When we ran out of buttons, we couldn’t find the odd size that our old button maker took. After some careful research, we ended up buying $1,000 in punches and button makers from American Button Machines. (This company was recommended by a number of librarians.) This may seem crazy but has been well worth it. Students have made more than a 1,000 buttons this quarter. The smaller buttons can also be made into a variety of keychains and zipper pulls. The graphic design for buttons can also serve as a stepping stone to designing for other digital fabrication devices such as the laser cutter, vinyl cutter, CNC or 3D printer.
How can buttons be used in the classroom?
–Campaign Buttons: Historical & student elections
–Political Movements: Civil Rights, Peace Movement, Occupy Wall Street
–Self identity and self expression
–Fundraising: school clubs, fields trips, charities
–Social awareness: anti-bullyin messages
–Entrepreneurship and marketing
-sports marketing: team logos & mascots
-marketing: brand recognition, icons
–Collaborative job roles: Buttons for each team role such as leader, recorder and time keeper
–Simulations: rock/water cycle, atoms making molecules

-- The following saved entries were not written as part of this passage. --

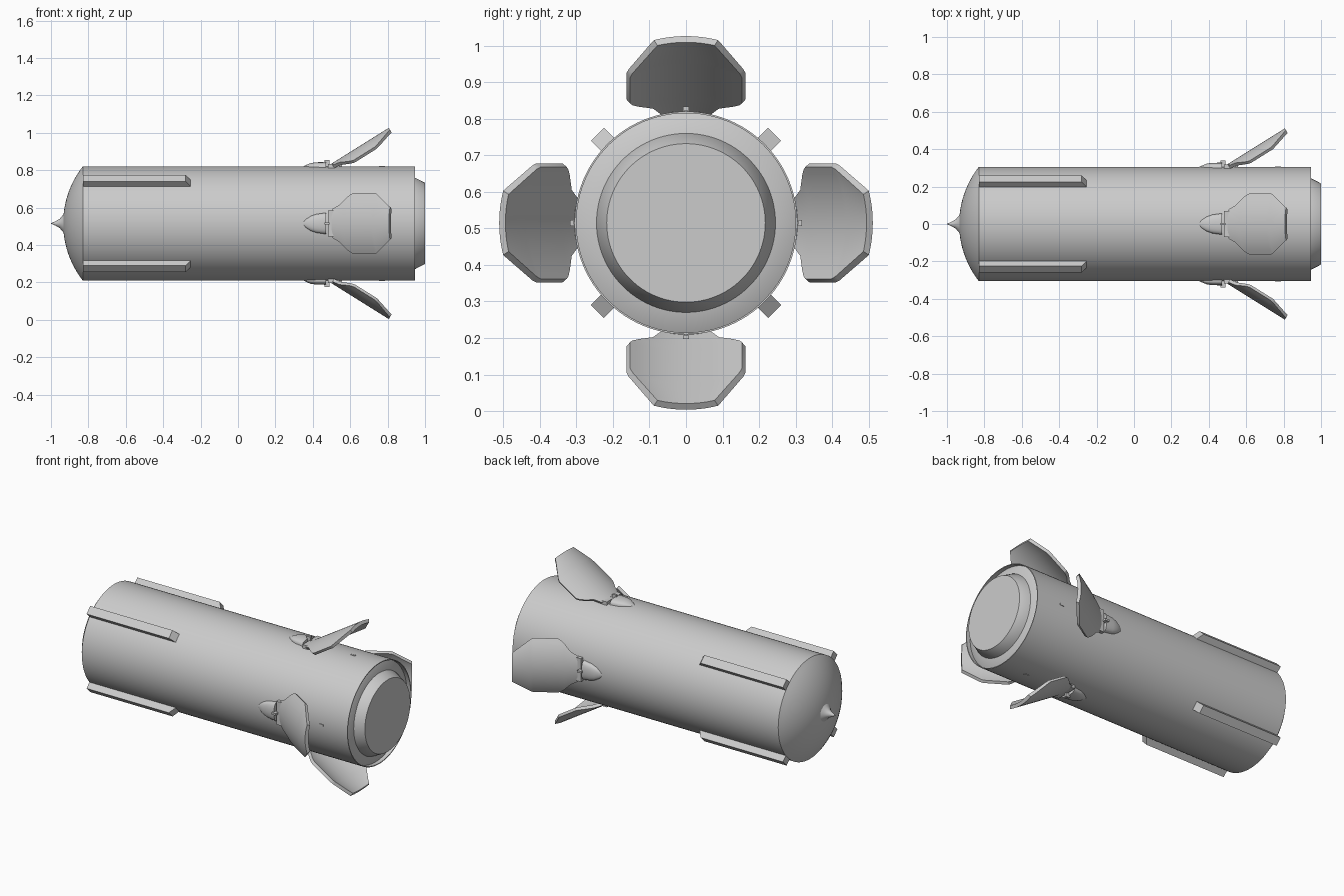
import bpy, bmesh, math
from mathutils import Matrix, Vector

cube = bpy.data.objects.get("Cube")
if cube:
    bpy.data.objects.remove(cube, do_unlink=True)

AXIS_Z = 0.515   # height of the body axis
R = 0.305        # body radius

grey = bpy.data.materials.new("light_grey")
grey.use_nodes = True
grey.diffuse_color = (0.6, 0.6, 0.6, 1)
grey.node_tree.nodes["Principled BSDF"].inputs["Base Color"].default_value = (0.6, 0.6, 0.6, 1)


def loft(name, sections, turn=0.0, local=Matrix(), smooth=30):
    """Join closed rings of points, cap the ends, and turn the part about the body axis."""
    bm = bmesh.new()
    rings = [[bm.verts.new(local @ Vector(p)) for p in s] for s in sections]
    n = len(rings[0])
    for a, b in zip(rings, rings[1:]):
        for i in range(n):
            j = (i + 1) % n
            bm.faces.new((a[i], a[j], b[j], b[i]))
    bm.faces.new(rings[0][::-1])
    bm.faces.new(rings[-1])
    bmesh.ops.remove_doubles(bm, verts=bm.verts, dist=1e-5)
    bmesh.ops.recalc_face_normals(bm, faces=bm.faces)
    bm.transform(Matrix.Translation((0, 0, AXIS_Z)) @ Matrix.Rotation(turn, 4, 'X'))
    mesh = bpy.data.meshes.new(name)
    bm.to_mesh(mesh)
    bm.free()
    mesh.materials.append(grey)
    ob = bpy.data.objects.new(name, mesh)
    bpy.context.collection.objects.link(ob)
    bpy.ops.object.select_all(action='DESELECT')
    ob.select_set(True)
    bpy.context.view_layer.objects.active = ob
    bpy.ops.object.shade_smooth_by_angle(angle=math.radians(smooth))
    return ob


def lathe(name, profile, steps=96):
    """Spin (x, radius) points about the body axis."""
    angles = [2 * math.pi * i / steps for i in range(steps)]
    return loft(name, [[(x, r * math.cos(a), r * math.sin(a)) for a in angles]
                       for x, r in profile])


def block(name, x0, x1, half, z0, z1, turn, cut=0.0):
    """Box along x; cut shortens its outer edge at the x1 end."""
    def ring(base, top):
        return [(base, -half, z0), (base, half, z0), (top, half, z1), (top, -half, z1)]
    return loft(name, [ring(x0, x0), ring(x1, x1 - cut)], turn)


# Body: domed front, long tube, shallow recessed rear
depth = 0.105
dome_r = (R * R + depth * depth) / (2 * depth)
rim = math.asin(R / dome_r)
dome = [(-0.935 + dome_r * (1 - math.cos(rim * i / 12)), dome_r * math.sin(rim * i / 12))
        for i in range(1, 13)]
lathe("body", [(-0.935, 0.002)] + dome + [(0.945, R), (0.945, 0.3), (0.92, 0.3), (0.945, 0.245)])
lathe("nose_spike", [(-1, 0.001), (-0.975, 0.012), (-0.953, 0.025), (-0.94, 0.04), (-0.925, 0.06)], 32)
lathe("rear_plug", [(0.9, 0.245), (0.945, 0.245), (1.0, 0.217)])

# Four guide rails between the fins
for k in range(4):
    block(f"guide_rail_{k + 1}", -0.83, -0.24, 0.025, 0.285, 0.343,
          math.radians(45 + 90 * k), 0.04)

# Curved fin: rows of (distance from hinge, half width)
FIN_ROWS = [(0, 0.078), (0.04, 0.1), (0.075, 0.14), (0.095, 0.156), (0.11, 0.163),
            (0.245, 0.163), (0.26, 0.157), (0.345, 0.098), (0.361, 0.088)]
COLUMNS = 16
THICK = 0.02
LIP = 0.01


def fin_ring(s, w):
    spread = [2 * i / COLUMNS - 1 for i in range(COLUMNS + 1)]

    def bow(y):
        return math.sqrt(R * R - y * y) - R
    top = [(s, w * t, bow(w * t)) for t in spread]
    inner = w - LIP
    under = [(s, inner * t, bow(inner * t) - THICK) for t in reversed(spread)]
    return top + under


# Hinge fairing: rows of (x, half width, height)
FAIRING = [(0.345, 0.004, 0.002), (0.365, 0.024, 0.012), (0.39, 0.04, 0.022),
           (0.42, 0.05, 0.026), (0.47, 0.057, 0.027)]


def fairing_ring(x, w, h):
    arch = [math.pi * i / 12 for i in range(13)]
    pts = [(x, w * math.cos(a), R - 0.004 + h * math.sin(a) ** 0.7 if 0 < a < 3.1 else R - 0.004)
           for a in arch]
    return pts + [(x, -w, R - 0.03), (x, w, R - 0.03)]


hinge = Matrix.Translation((0.5, 0, 0.32)) @ Matrix.Rotation(math.radians(-32), 4, 'Y')
for k, side in enumerate(("top", "front", "bottom", "back")):
    turn = math.radians(90 * k)
    loft(f"{side}_fin", [fin_ring(s, w) for s, w in FIN_ROWS], turn, hinge, 25)
    loft(f"{side}_hinge_fairing", [fairing_ring(*row) for row in FAIRING], turn, smooth=40)
    block(f"{side}_hinge_bar", 0.48, 0.515, 0.07, 0.285, 0.318, turn)
    block(f"{side}_hinge_lug", 0.462, 0.49, 0.006, 0.295, 0.34, turn)
    block(f"{side}_fin_stop", 0.54, 0.555, 0.008, 0.295, 0.318, turn)
    block(f"{side}_latch", 0.755, 0.785, 0.005, 0.3, 0.308, turn)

–QR code and Snapchat avatars
A great resource for button research is http://buttonmuseum.org/.